M.Sc. Thesis 1: Size Distribution of Ecological Niches (Jason M. Lewis, Dr. Charo del Genio, Dr. Thilo Gross)
Many species exist in a kind of ecological relation of interdependence, so that their survival can depend on the viability of other species. The strongest simplification is the reduction of this interdependence to only two kinds of relation, namely necessity and incompatibility. An example of necessity is a particular species A needing the presence of a species B to survive; similarly an example of incompatibility is the viability of species A depending on the absence of a species B.

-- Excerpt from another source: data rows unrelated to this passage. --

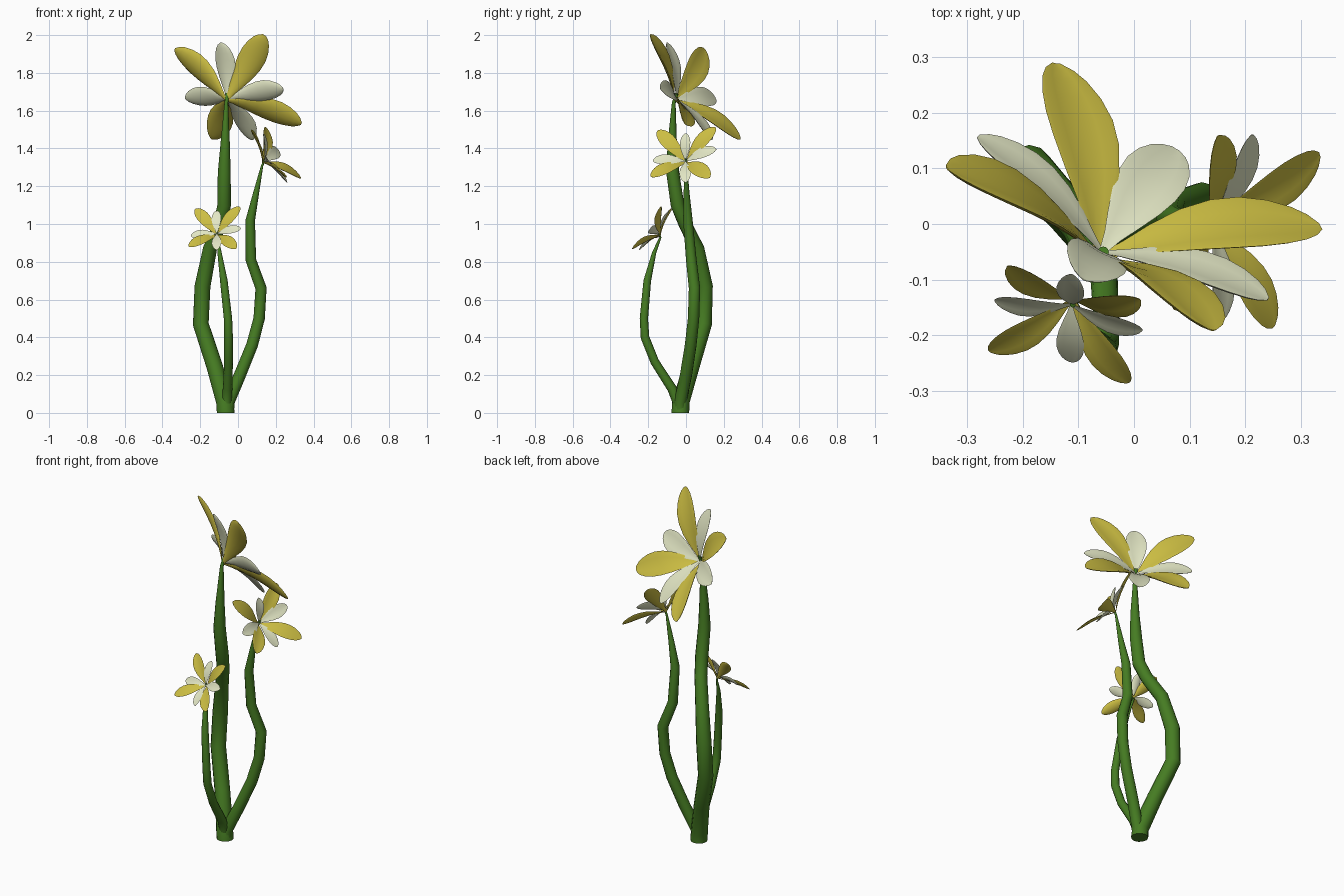
import bpy, bmesh, math
from mathutils import Vector

if "Cube" in bpy.data.objects:
    bpy.data.objects.remove(bpy.data.objects["Cube"])


def material(name, rgb):
    m = bpy.data.materials.new(name)
    m.diffuse_color = (*rgb, 1)
    m.use_nodes = True
    m.node_tree.nodes["Principled BSDF"].inputs["Base Color"].default_value = m.diffuse_color
    return m


GREEN = material("stem green", (0.06, 0.2, 0.016))
YELLOW = material("petal yellow", (0.6, 0.51, 0.055))
WHITE = material("petal cream", (0.76, 0.79, 0.55))


def loft(name, rings, mat, angle):
    """Skin a list of closed rings and cap both ends."""
    bm = bmesh.new()
    vs = [[bm.verts.new(p) for p in ring] for ring in rings]
    n = len(vs[0])
    for a, b in zip(vs, vs[1:]):
        for i in range(n):
            j = (i + 1) % n
            bm.faces.new((a[i], a[j], b[j], b[i]))
    bm.faces.new(vs[0][::-1])
    bm.faces.new(vs[-1])
    bmesh.ops.recalc_face_normals(bm, faces=bm.faces)
    me = bpy.data.meshes.new(name)
    bm.to_mesh(me)
    bm.free()
    me.materials.append(mat)
    ob = bpy.data.objects.new(name, me)
    bpy.context.collection.objects.link(ob)
    bpy.ops.object.select_all(action='DESELECT')
    ob.select_set(True)
    bpy.context.view_layer.objects.active = ob
    bpy.ops.object.shade_smooth_by_angle(angle=math.radians(angle))


def stem(name, path):
    """Tapered tube through (x, y, z, radius) points."""
    pts = [Vector(p[:3]) for p in path]
    rings = []
    for i, p in enumerate(pts):
        t = (pts[min(i + 1, len(pts) - 1)] - pts[max(i - 1, 0)]).normalized()
        if i == 0:
            t = Vector((0, 0, 1))          # flat foot on the ground
        u = Vector((0, 1, 0)).cross(t).normalized()
        v = t.cross(u)
        r = path[i][3]
        rings.append([p + r * (u * math.cos(a) + v * math.sin(a))
                      for a in (k * math.tau / 12 for k in range(12))])
    loft(name, rings, GREEN, 40)


# petal outline: (fraction of length, fraction of half width)
OUTLINE = [(0, .1), (.12, .28), (.25, .55), (.4, .82), (.55, .98), (.68, 1),
           (.8, .88), (.9, .66), (.96, .42), (1, .12)]


def petal(name, base, tip, axis, width, mat):
    """Thin cupped blade from base to tip, its inner face towards axis."""
    d = tip - base
    L = d.length
    side = axis.cross(d).normalized()
    up = d.cross(side).normalized()
    rings = []
    for t, w in OUTLINE:
        c = base + d * t + up * (0.07 * L * math.sin(math.pi * t))
        ring = []
        for k in range(12):
            a = k * math.tau / 12
            s = math.cos(a)
            lift = 0.04 * L * w * (s * s - 0.4) + 0.022 * L * w * math.sin(a)
            ring.append(c + side * (s * w * width * L / 2) + up * lift)
        rings.append(ring)
    loft(name, rings, mat, 60)


def flower(name, centre, yellow, white):
    """Four yellow outer petals and four cream inner ones, given by tips."""
    c = Vector(centre)
    ys, ws = [Vector(p) for p in yellow], [Vector(p) for p in white]
    axis = (ys[0] - ys[2]).cross(ys[1] - ys[3]).normalized()
    if axis.dot(sum(ys, Vector()) / 4 - c) < 0:
        axis = -axis
    for i, p in enumerate(ys):
        petal(f"{name}_outer_petal_{i + 1}", c, p, axis, .345, YELLOW)
    for i, p in enumerate(ws):
        petal(f"{name}_inner_petal_{i + 1}", c + axis * 0.012, p, axis, .38, WHITE)


# stems
stem("tall_stem", [(-.065, -.03, 0, .047), (-.07, -.027, .06, .046),
                   (-.125, .03, .25, .043), (-.197, .095, .47, .042),
                   (-.188, .1, .67, .042), (-.148, .06, .87, .037),
                   (-.095, -.005, 1.0, .035), (-.073, -.045, 1.1, .036),
                   (-.073, -.07, 1.27, .034), (-.068, -.073, 1.42, .025),
                   (-.062, -.065, 1.64, .01), (-.055, -.05, 1.69, .01)])
stem("middle_stem", [(-.055, -.03, 0, .034), (-.05, -.03, .06, .033),
                     (.01, 0, .2, .032), (.075, .025, .36, .031),
                     (.112, .04, .5, .03), (.122, .045, .66, .03),
                     (.068, .028, .81, .028), (.065, .01, 1.02, .025),
                     (.095, .003, 1.16, .016), (.128, 0, 1.31, .006),
                     (.145, 0, 1.345, .006)])
stem("short_stem", [(-.065, -.04, 0, .03), (-.06, -.045, .06, .027),
                    (-.055, -.075, .13, .025), (-.05, -.165, .27, .023),
                    (-.05, -.217, .4, .023), (-.053, -.223, .5, .022),
                    (-.075, -.205, .7, .02), (-.098, -.168, .85, .011),
                    (-.11, -.135, .93, .005), (-.11, -.145, .955, .005)])

# blossoms
flower("tall_flower", (-.062, -.06, 1.655),
       [(-.335, .1, 1.925), (.14, -.19, 2.0), (.335, -.005, 1.53), (-.14, .288, 1.45)],
       [(-.09, -.1, 1.96), (-.28, .157, 1.665), (.075, .135, 1.445), (.24, -.135, 1.715)])
flower("middle_flower", (.13, 0, 1.325),
       [(.07, -.15, 1.495), (.15, .157, 1.51), (.333, .125, 1.245), (.25, -.185, 1.25)],
       [(.135, 0, 1.48), (.212, .16, 1.395), (.26, 0, 1.22), (.155, -.175, 1.335)])
flower("short_flower", (-.11, -.135, .94),
       [(-.225, -.075, 1.08), (.01, -.135, 1.09), (-.01, -.285, .87), (-.26, -.228, .88)],
       [(-.112, -.09, 1.07), (.015, -.19, .975), (-.112, -.248, .863), (-.25, -.137, .937)])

This projects aims to represent ecosystems as random networks, in which the nodes represent species, and the links correspond to dependence relations. The viability of a species is encoded in the state of a node: 1 for viable, and 0 for non-viable. In the beginning, all species are assumed to be viable. However, not all will survive, as not all the interdependence conditions can be satisfied.

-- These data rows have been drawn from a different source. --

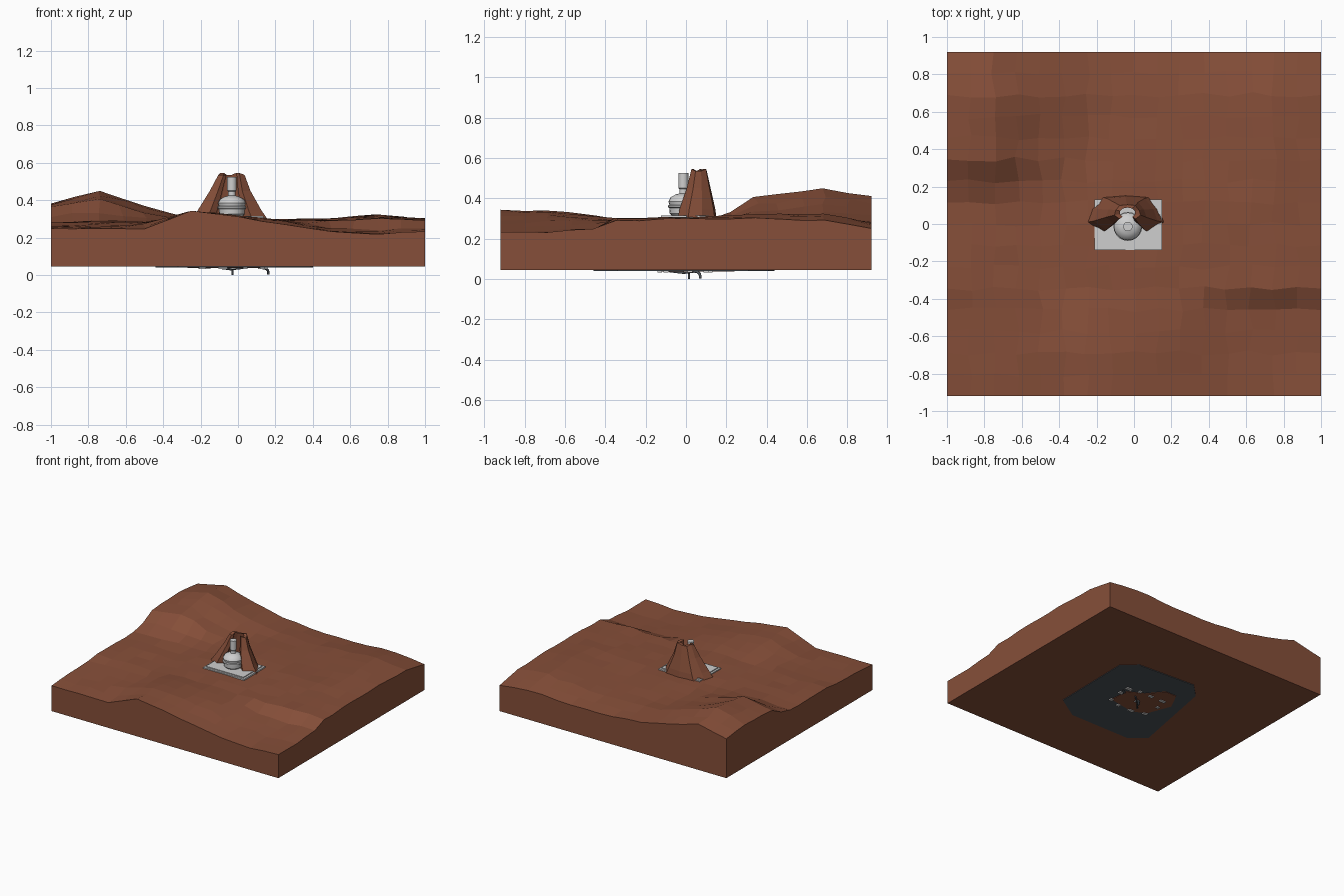
import bpy, bmesh, math, random
from mathutils import Vector

if "Cube" in bpy.data.objects:
    bpy.data.objects.remove(bpy.data.objects["Cube"])
random.seed(4)


def mat(name, col):
    m = bpy.data.materials.new(name)
    m.diffuse_color = (*col, 1)
    m.use_nodes = True
    m.node_tree.nodes["Principled BSDF"].inputs["Base Color"].default_value = m.diffuse_color
    return m


SOIL = mat("red soil", (0.24, 0.078, 0.041))
WHITE = mat("pale metal", (0.62, 0.62, 0.62))
SLATE = mat("dark slate", (0.072, 0.084, 0.097))


def finish(name, bm, material):
    bmesh.ops.recalc_face_normals(bm, faces=bm.faces)
    me = bpy.data.meshes.new(name)
    bm.to_mesh(me)
    bm.free()
    ob = bpy.data.objects.new(name, me)
    bpy.context.collection.objects.link(ob)
    me.materials.append(material)
    return ob


def box(name, x0, x1, y0, y1, z0, z1, material):
    bm = bmesh.new()
    bmesh.ops.create_cube(bm, size=1)
    for v in bm.verts:
        v.co = ((x0 + x1) / 2 + v.co.x * (x1 - x0), (y0 + y1) / 2 + v.co.y * (y1 - y0),
                (z0 + z1) / 2 + v.co.z * (z1 - z0))
    return finish(name, bm, material)


def prism(name, pts, z0, z1, material):
    bm = bmesh.new()
    lo = [bm.verts.new((x, y, z0)) for x, y in pts]
    hi = [bm.verts.new((x, y, z1)) for x, y in pts]
    bm.faces.new(lo)
    bm.faces.new(hi)
    for i in range(len(pts)):
        j = (i + 1) % len(pts)
        bm.faces.new((lo[i], lo[j], hi[j], hi[i]))
    return finish(name, bm, material)


def pipe(name, pts, r, material):
    cu = bpy.data.curves.new(name, 'CURVE')
    cu.dimensions = '3D'
    cu.bevel_depth, cu.bevel_resolution, cu.use_fill_caps = r, 1, True
    sp = cu.splines.new('POLY')
    sp.points.add(len(pts) - 1)
    for p, c in zip(sp.points, pts):
        p.co = (*c, 1)
    ob = bpy.data.objects.new(name, cu)
    bpy.context.collection.objects.link(ob)
    cu.materials.append(material)


# terrain block: coarse height table interpolated onto a grid
YS = [-.92, -.65, -.48, -.35, .13, .38, .7, .92]
H = [[.25, .25, .25, .34, .31, .27, .235, .22, .23],
     [.26, .26, .27, .34, .32, .29, .24, .225, .235],
     [.27, .27, .28, .32, .31, .29, .25, .235, .25],
     [.28, .28, .28, .30, .30, .29, .29, .30, .29],
     [.28, .29, .29, .30, .30, .30, .30, .31, .30],
     [.37, .42, .33, .29, .30, .29, .30, .325, .30],
     [.38, .45, .37, .30, .29, .28, .30, .325, .29],
     [.36, .41, .34, .29, .27, .26, .27, .28, .25]]


def height(x, y):
    u = min(max((x + 1) * 4, 0), 7.999)
    i = int(u)
    j = max(k for k in range(7) if y >= YS[k] - 1e-4 or k == 0)
    s, t = u - i, min(max((y - YS[j]) / (YS[j + 1] - YS[j]), 0), 1)
    t = t * t * (3 - 2 * t)
    a = H[j][i] * (1 - s) + H[j][i + 1] * s
    b = H[j + 1][i] * (1 - s) + H[j + 1][i + 1] * s
    return a * (1 - t) + b * t


bm = bmesh.new()
bmesh.ops.create_grid(bm, x_segments=16, y_segments=16, size=1)
for v in bm.verts:
    x, y = v.co.x, v.co.y * .92
    if abs(x) < .99 and abs(y) < .91:
        x += random.uniform(-.015, .015)
        y += random.uniform(-.015, .015)
    v.co = (x, y, height(x, y) + random.uniform(-.004, .004))
border = [e for e in bm.edges if e.is_boundary]
ext = bmesh.ops.extrude_edge_only(bm, edges=border)["geom"]
for g in ext:
    if isinstance(g, bmesh.types.BMVert):
        g.co.z = .045
bmesh.ops.contextual_create(bm, geom=[g for g in ext if isinstance(g, bmesh.types.BMEdge)])
finish("terrain_block", bm, SOIL)

# crescent rock shelter, open to the front: (z, centre x, centre y, half width, half depth)
levels = [(.27, -.045, .04, .215, .12), (.345, -.045, .045, .165, .105),
          (.45, -.042, .055, .105, .07), (.545, -.035, .06, .068, .045)]
N = 8
bm = bmesh.new()
rings = []
for z, cx, cy, a, b in levels:
    ring = []
    for k, shrink in ((range(N + 1), 1), (range(N, -1, -1), .62)):
        for i in k:
            t = math.radians(-50 + 280 * i / N)
            w = shrink * (1 + (.07 if i % 2 else -.04) * (shrink == 1))
            ring.append(bm.verts.new((cx + a * w * math.cos(t), cy + b * w * math.sin(t),
                                      z - (.01 if z > .5 and i % 3 else 0))))
    rings.append(ring)
n = len(rings[0])
for lo, hi in zip(rings, rings[1:]):
    for i in range(n):
        j = (i + 1) % n
        bm.faces.new((lo[i], lo[j], hi[j], hi[i]))
for ring in (rings[0], rings[-1]):
    for i in range(N):
        bm.faces.new((ring[i], ring[i + 1], ring[n - 2 - i], ring[n - 1 - i]))
finish("rock_shelter", bm, SOIL)

# base slab in two thin steps
box("base_slab", -.21, .15, -.14, .13, .28, .308, WHITE)
box("base_slab_step", -.195, .135, -.125, .115, .306, .315, WHITE)

# round vessel with a waist ring and a tall neck
profile = [(0, .31), (.055, .312), (.068, .325), (.07, .352), (.077, .356), (.077, .364), (.07, .368),
           (.074, .385), (.064, .405), (.04, .418), (.02, .424), (.019, .445), (.025, .452),
           (.025, .525), (0, .525)]
bm = bmesh.new()
vs = [bm.verts.new((r, 0, z)) for r, z in profile]
es = [bm.edges.new(p) for p in zip(vs, vs[1:])]
bmesh.ops.spin(bm, geom=vs + es, cent=(0, 0, 0), axis=(0, 0, 1), angle=2 * math.pi, steps=20)
bmesh.ops.remove_doubles(bm, verts=bm.verts, dist=1e-5)
for v in bm.verts:
    v.co += Vector((-.033, -.013, 0))
ob = finish("vessel", bm, WHITE)
bpy.context.view_layer.objects.active = ob
ob.select_set(True)
bpy.ops.object.shade_smooth_by_angle(angle=math.radians(35))

# eight-sided underside plate with a rock patch in the middle
prism("underside_plate", [(.39, -.34), (.40, .31), (.29, .41), (-.2, .44), (-.31, .33),
                          (-.44, -.36), (-.32, -.46), (.2, -.46)], .04, .05, SLATE)
prism("underside_rock", [(.13, -.1), (.12, .06), (.0, .12), (-.1, .24), (-.2, .24), (-.27, .1),
                         (-.2, -.08), (-.1, -.14)], .037, .045, SOIL)

# pale fragments around the slab outline, and small pipes hanging below
for i, (x, y) in enumerate([(.13, -.1), (.14, .02), (.13, .1), (.04, .12), (-.06, .12), (-.17, .12),
                            (-.2, .03), (-.19, -.1), (-.08, -.13), (.04, -.13), (-.03, 0)]):
    w = .012 + .006 * (i % 3)
    box(f"underside_fragment_{i + 1}", x - w, x + w, y - .012, y + .012, .031, .041, WHITE)
pipe("centre_pipe", [(-.03, .015, .05), (-.03, .015, 0)], .006, SLATE)
pipe("hooked_pipe", [(.12, .04, .037), (.145, .055, .036), (.16, .068, .025), (.163, .072, .003)],
     .007, SLATE)
pipe("cross_pipe", [(-.1, -.08, .038), (-.04, -.01, .03), (.03, .05, .038)], .006, SLATE)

We want to study the size distribution of the surviving ecological niches as a function of the probability p of the existence of dependence relations, and of the relative probability of the occurrence of the two types of relation. The work will involve computer simulations and theoretical modelling.